FDA ALERT: Rhabdomyolysis (serious muscle damage) has been reported in patients taking Crestor as well as other statin drugs. To date, it does not appear that the risk is greater with Crestor than with other marketed statins. However, the labeling for Crestor is being revised to highlight important information on the safe use of Crestor to reduce the risk for serious muscle damage, especially at the highest approved dose of 40 mg. In addition, a study has found that the amount of drug in the blood of a diverse group of Asian patients taking Crestor was two times higher than for Caucasians patients in the study.
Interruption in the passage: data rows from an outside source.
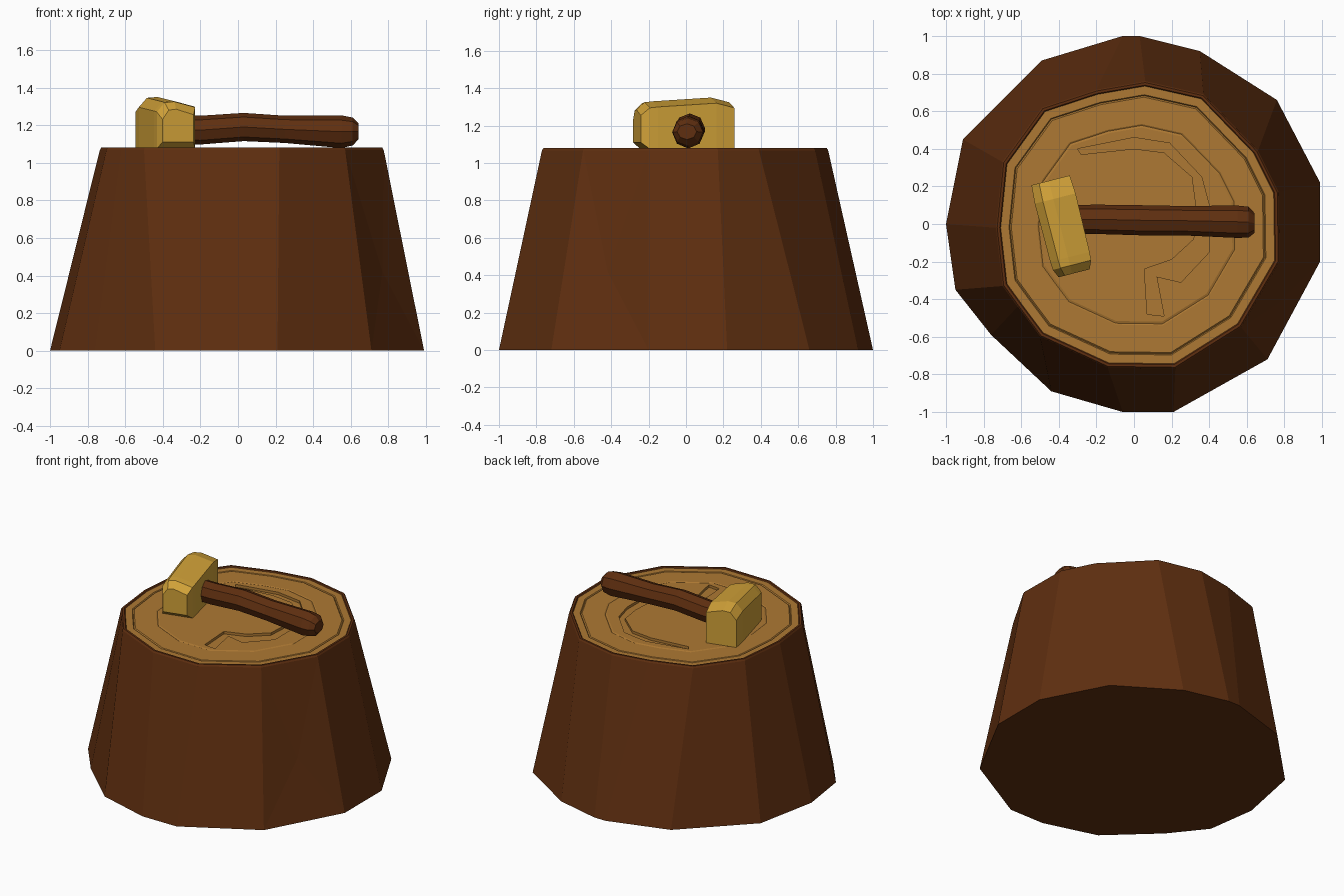
import bpy, bmesh, math
from mathutils import Vector

if "Cube" in bpy.data.objects:
    bpy.data.objects.remove(bpy.data.objects["Cube"])


def material(name, rgb):
    m = bpy.data.materials.new(name)
    m.diffuse_color = (*rgb, 1)
    m.use_nodes = True
    m.node_tree.nodes["Principled BSDF"].inputs["Base Color"].default_value = m.diffuse_color
    return m


BARK = material("dark bark brown", (0.115, 0.028, 0.005))
WOOD = material("cut wood tan", (0.42, 0.19, 0.033))
GOLD = material("golden metal", (0.64, 0.36, 0.04))


def loft(name, rings, mats, rule=None, skip=None):
    """Join equal rings of points with quads, cap both ends."""
    bm = bmesh.new()
    vs = [[bm.verts.new(p) for p in r] for r in rings]
    n = len(rings[0])
    for k in range(len(rings) - 1):
        for i in range(n):
            j = (i + 1) % n
            quad = [vs[k][i], vs[k][j], vs[k + 1][j], vs[k + 1][i]]
            if skip and skip[:2] == (k, i):
                # facet meeting at a notch tip
                tip = bm.verts.new(skip[2])
                for a in range(4):
                    bm.faces.new((quad[a], quad[(a + 1) % 4], tip))
                continue
            f = bm.faces.new(quad)
            f.material_index = rule(k) if rule else 0
    bm.faces.new(vs[0][::-1])
    top = bm.faces.new(vs[-1])
    top.material_index = rule(len(rings)) if rule else 0
    bmesh.ops.recalc_face_normals(bm, faces=bm.faces)
    me = bpy.data.meshes.new(name)
    bm.to_mesh(me)
    bm.free()
    for m in mats:
        me.materials.append(m)
    ob = bpy.data.objects.new(name, me)
    bpy.context.collection.objects.link(ob)
    return ob


# Stump: irregular ground outline and cut outline, clockwise from the back
base = [(-.06, 1), (.03, 1), (.35, .92), (.76, .66), (.99, .22), (.99, -.20),
        (.71, -.72), (.21, -1), (-.06, -1), (-.44, -.89), (-.76, -.59),
        (-.95, -.35), (-1, 0), (-.91, .45), (-.49, .87)]
cut = [(-.2, .715), (.06, .76), (.37, .69), (.66, .39), (.77, .17), (.775, -.20),
       (.57, -.55), (.22, -.77), (-.14, -.765), (-.5, -.6), (-.62, -.44),
       (-.70, -.33), (-.735, -.02), (-.70, .33), (-.49, .62)]


def cut_ring(s, z):
    return [(x * s, y * s, z) for x, y in cut]


rings = [[(x, y, 0) for x, y in base],
         cut_ring(1, 1.068), cut_ring(.99, 1.08), cut_ring(.972, 1.08),
         cut_ring(.965, 1.073),                                  # bark rim
         cut_ring(.905, 1.073), cut_ring(.898, 1.066), cut_ring(.888, 1.073),
         cut_ring(.70, 1.073), cut_ring(.69, 1.069), cut_ring(.675, 1.073)]
stump = loft("stump", rings, [BARK, WOOD], lambda k: 1 if k >= 4 else 0,
             skip=(0, 5, (.768, -.42, .42)))

# Growth ring crack carved into the cut surface
crack = [(-.30, .40), (0, .46), (.19, .43), (.36, .25), (.40, .10), (.40, -.15),
         (.25, -.31), (.12, -.28), (.16, -.49), (.07, -.48), (.055, -.24),
         (.20, -.19), (.32, -.08), (.33, .10), (.31, .25), (.16, .38),
         (0, .40), (-.28, .37)]
cutter = loft("crack_cutter", [[(x, y, z) for x, y in crack] for z in (1.055, 1.12)],
              [BARK, WOOD], lambda k: 1)
for p in cutter.data.polygons:
    p.material_index = 1
cutter.hide_render = True
mod = stump.modifiers.new("crack", 'BOOLEAN')
mod.operation = 'DIFFERENCE'
mod.solver = 'EXACT'
mod.object = cutter
dg = bpy.context.evaluated_depsgraph_get()
stump.data = bpy.data.meshes.new_from_object(stump.evaluated_get(dg))
stump.modifiers.clear()
bpy.data.objects.remove(cutter)

# Hammer head: faceted block lofted along its turned axis
d, n, c = Vector((.245, -.97, 0)), Vector((.97, .245, 0)), Vector((-.3825, -.01, 0))
head = []
for s, w, zb, zt in [(-.25, .105, 1.075, 1.325), (-.15, .112, 1.075, 1.35),
                     (.17, .108, 1.075, 1.33), (.215, .105, 1.075, 1.325),
                     (.26, .085, 1.11, 1.285)]:
    prof = [(-w, zb), (w, zb), (w, zt - .03), (-.01, zt), (-w * .6, zt - .005), (-w, zt - .055)]
    head.append([c + d * s + n * v + Vector((0, 0, z)) for v, z in prof])
loft("hammer_head", head, [GOLD])

# Handle: eight sided, slightly bowed shaft with a swollen grip end
shaft = []
for x, y, ry, zb, zt in [(-.36, .025, .075, 1.10, 1.25), (-.2, .025, .078, 1.097, 1.25),
                         (.03, .02, .08, 1.115, 1.265), (.25, .018, .078, 1.105, 1.25),
                         (.55, .012, .086, 1.078, 1.252), (.61, .01, .082, 1.092, 1.24),
                         (.642, .005, .052, 1.125, 1.21)]:
    zc, rz = (zb + zt) / 2, (zt - zb) / 2
    shaft.append([(x, y + ry * math.cos(a), zc + rz * math.sin(a))
                  for a in (math.tau * i / 8 for i in range(8))])
loft("hammer_handle", shaft, [BARK])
Therefore, the labeling for Crestor will now recommend a lower starting dose of 5 mg for Asian patients. Kidney failure of various types has also been reported in patients treated with Crestor as well as other statins. FDA has determined that there is not enough evidence to conclude that kidney damage is a direct result of Crestor therapy. If you are currently taking Crestor or any statin and develop signs and symptoms of muscle pain and weakness, fever, dark urine, nausea or vomiting, you should contact your healthcare professional right away.
This information reflects FDA’s preliminary analysis of data concerning this drug. FDA is considering, but has not reached a final conclusion about, this information. FDA intends to update this sheet when additional information or analyses become available.
What Is Crestor?
Crestor is a medicine that lowers “bad” cholesterol and triglycerides and raises “good” cholesterol in the blood. Crestor is part of a treatment program that should also include a low-fat diet and exercise.
Who Should Not Take Crestor?
Do not take Crestor if you:
Have liver problems or have persistently high liver enzymes
Are pregnant or planning to become pregnant. Crestor may harm your unborn baby. If you get pregnant, stop Crestor and call your healthcare professional right away.
Are breast-feeding. It is not known if Crestor can pass into your milk, and if it can harm your baby. You should choose to either take Crestor or breastfeed, but not both.
Are allergic to Crestor or any of its ingredients
Crestor has not been studied in children.
What Are The Risks?
Crestor may cause rare, but serious, side effects including:
Muscle damage. Crestor can cause serious muscle damage that can lead to kidney damage. The risk of muscle damage may be increased by taking certain drugs. Crestor should be used with caution if you have kidney problems, advanced age, and hypothyroidism because you are at a greater risk of muscle damage. Tell your healthcare professional if you develop unexplained muscle pain, tenderness, or weakness while on Crestor, particularly if accompanied by malaise or fever.
Liver damage. Crestor can cause liver damage like other lipid lowering medicines. This risk may be increased when Crestor is used with certain medicines. Your healthcare professional may do blood tests to check your liver before you start taking Crestor, and while you take it. Crestor should be used with caution if you have a history of liver disease or drink substantial amounts of alcohol.
Other side effects include muscle pain, constipation, weakness, abdominal pain, and nausea
What Should I Tell My Healthcare Professional?
Before starting Crestor, tell your healthcare professional about all your medical conditions, including if you:
Are pregnant or planning to become pregnant
Have liver problems
Have kidney problems
Are There Any Interactions With Drugs Or Foods?
Tell your healthcare professional about all the medicines you take, including prescription and over the counter drugs, and supplements. Crestor and certain medicines may interact with each other causing serious side effects. Crestor and other medicines may affect each other, causing serious side effects. Especially tell your healthcare professional if you take:
Cyclosporine (Gengraf, Neoral, Sandimmune)
Drugs that may decrease the levels or activity of your body’s own steroid hormones. These drugs include ketoconazole (Nizoral), spironolactone (Aldactone), and cimetidine (Tagamet)
Aluminum and magnesium hydroxide combination antacids (for example, Maalox)
How do I take Crestor?
You should be placed on a standard lipid-lowering diet and an exercise routine before receiving Crestor and should continue these during treatment. Crestor can be taken as a single dose at any time of day, with or without food.
The dose range for Crestor is 5 to 40 mg once daily. You should start on the lowest possible dose, and never start with 40 mg. After starting or changing your dose of Crestor, your lipid levels should be checked within 2 to 4 weeks and your dose adjusted as needed.